Australian Open 2019: Thank you tennis for giving us The Big Three
In the 21st century, 18 different players have held the world number one in women’s tennis over a span of 19 years with the musical chair of players holding the number one position getting rotated 57 times among themselves. Out of them, only two could manage to cross the 100-week barrier cumulatively as world number one, Serena, of course, being one while her great rival Justine Henin being the other.
If Henin would not have retired at the peak of her career, women’s tennis would have had a storied rivalry between two champions battling not only each other but also the occasion. But she left Serena on her own, at the top, from where life sometimes can be boring.
Most of the times, Serena was chasing history. Every subsequent victory took her beyond a pantheon of greats that preceded her, including Evert, Navratilova and finally Graf. So good is Serena’s game that she could afford to take time off, come back and win Slams at will. She even had the audacity to win a Slam being pregnant. It felt winning sometimes became boring for her, and perhaps even for the audience. Because when Serena was not winning, anyone could win. Literally anyone.
The corresponding number in men’s tennis is 10 different players with 31 rotations among themselves.
Sport somewhere needs not one but multiple superstars to carry it along. And even a sport as popular as tennis needs ambassadors to fill stadiums which is why we should be grateful that we got Roger Federer, Rafael Nadal and Novak Djokovic together. You need rivalries like these that can be stories, you need characters that can transcend the sport, you need motivation to bunk offices and go to a stadium to watch a match, you need passion to support your player when s(he) is playing against their greatest rival.
“Ashes to Ashes, dust to dust, if Thomson don’t get ya, Lillee must” | read a Sydney Daily Telegraph cartoon caption during the 1974-75 Ashes. Men’s tennis players since 2003 have felt the same syndrome stunningly for 16 years and counting. Because if Federer won't beat you, Nadal will, and if Nadal does not, then Novak will. 16 years in tennis is literally two generations of domination but to think that three people are still the face of men’s tennis is sometimes scary.
Novak got injured at the end of 2016. A 35-year-old Roger and a 30-something Rafa shared the next 6 Slams between them before Novak came back and started collecting Slams as if he had given rent to others on a property he literally owns for a year and half. He now sits one win short of holding all 4 of them together; stunningly for the second time in his career.
The greatness of these players lies in their uniqueness. Each finds their own way to defy the odds, to defy experts and many times defy themselves.
There are fans of Roger who would have today supported Novak because if Rafa wins, he reaches 18. Rafa fans would go wild with a Rafa win and the GOAT debate will again be the focal point of every tennis writer’s and fan’s discussion. A Novak win will slowly solidify his stance that he is still the world’s number one player as well on his way to perhaps the best ever, dominating the other two who currently hold the mantle in discussion rooms.

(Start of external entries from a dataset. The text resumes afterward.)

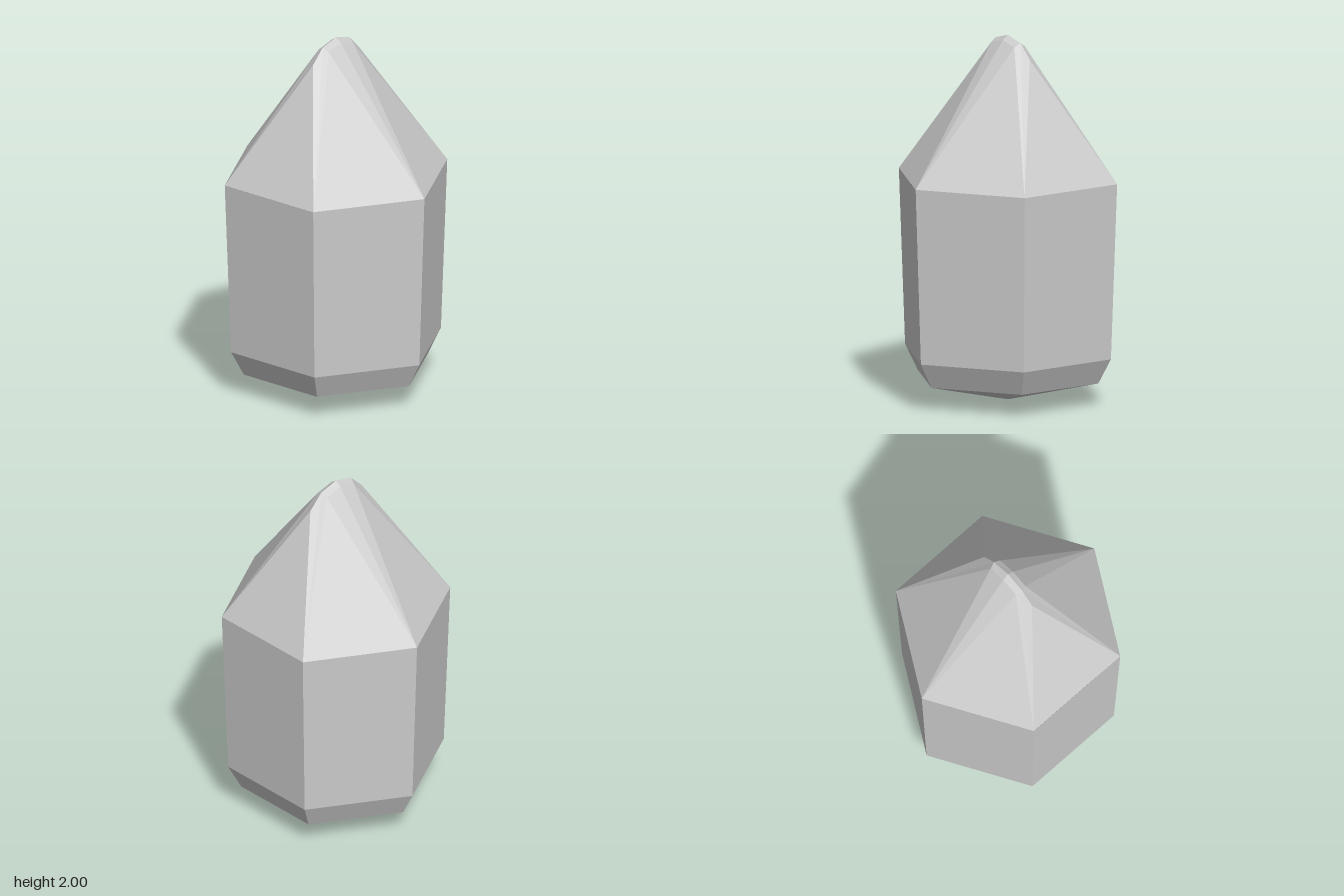
import * as THREE from 'three';

// Flat-shaded geometry from a list of triangle corners
function facets(points) {
  const g = new THREE.BufferGeometry().setFromPoints(points);
  g.computeVertexNormals();
  return g;
}

// Faces of the crown in the +x +z quarter, mirrored into the other three
function crownGeometry() {
  const p = {
    frontCorner: [0, 1.225, 0.633],
    sideCorner: [0.547, 1.225, 0.317],
    sideMiddle: [0.547, 1.225, 0],
    shoulder: [0.19, 1.89, 0],
    ridge: [0.11, 1.97, 0],
    peak: [0, 2, 0],
    capMiddle: [0, 1.975, 0.035],
    capCorner: [0.1, 1.95, 0.035],
  };
  const faces = [
    ['frontCorner', 'sideCorner', 'capCorner'],
    ['frontCorner', 'capCorner', 'capMiddle'],
    ['sideCorner', 'shoulder', 'ridge'],
    ['sideCorner', 'ridge', 'capCorner'],
    ['sideCorner', 'sideMiddle', 'shoulder'],
    ['capMiddle', 'capCorner', 'ridge'],
    ['capMiddle', 'ridge', 'peak'],
  ];
  const points = [];
  for (const sx of [1, -1]) {
    for (const sz of [1, -1]) {
      for (const face of faces) {
        const tri = face.map((n) => new THREE.Vector3(p[n][0] * sx, p[n][1], p[n][2] * sz));
        if (sx * sz < 0) tri.reverse(); // keep faces outward when mirrored
        points.push(...tri);
      }
    }
  }
  return facets(points);
}

// Six-sided prism, with a bevelled foot and a blunt point below
function bodyGeometry() {
  const profile = [[0, 0], [0.524, 0.125], [0.597, 0.262], [0.633, 1.225]];
  const g = new THREE.LatheGeometry(profile.map(([r, y]) => new THREE.Vector2(r, y)), 6).toNonIndexed();
  g.computeVertexNormals();
  return g;
}

export function createModel() {
  const group = new THREE.Group();
  group.name = 'crystal';

  const crystalGrey = new THREE.MeshStandardMaterial({ color: 0xcccccc, flatShading: true });
  crystalGrey.name = 'crystalGrey';

  const body = new THREE.Mesh(bodyGeometry(), crystalGrey);
  body.name = 'crystalBody';
  const crown = new THREE.Mesh(crownGeometry(), crystalGrey);
  crown.name = 'crystalCrown';

  group.add(body, crown);
  return group;
}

But pause. For a moment, let's just enjoy tennis. Because a few years from now, we won't get this moment anymore. We sometimes feel how would Bradman have played because we can’t visualise Bradman in real terms. Although Youtube and technology will solve this problem for today’s generation, real time sports is still real time.
Imagine if Bradman, Vivian Richards and Sachin Tendulkar played in the same era. In true terms, tennis is lucky to have had these three 'together' at the same time.
Yes, Novak won today, he now holds 3 of the 4 Slams and might go on to hold the next 3 slamsto complete a calendar. Yet, for Rafa to not play a single match since the US Open and then to not lose a set till the final, speaks of how good Rafa is. And, then of course, there is Federer. The very fact that he is still playing at a level worthy of winning Slams at this age in today's generation of power hitting, speaks volume of the man himself.
Yes 20 is greater than 17 which is greater than 15. But for a moment, let us just throw hats of being die-hard fans and just be grateful to God that we got the chance to witness them ply their trade together. GOAT’s for a change can graze wherever they want. It doesn’t really matter who you coin one at the end of their careers.
But for the moment let's just sit back, enjoy and say thank you. The price tag of a Slam victory was always high. With these three around, it has reached stratospheric levels.
Ask Andy Murray, Stan Wawrinka, Marin Cilic and Juan Martin del Potro -- you will get the exact price of a Slam win.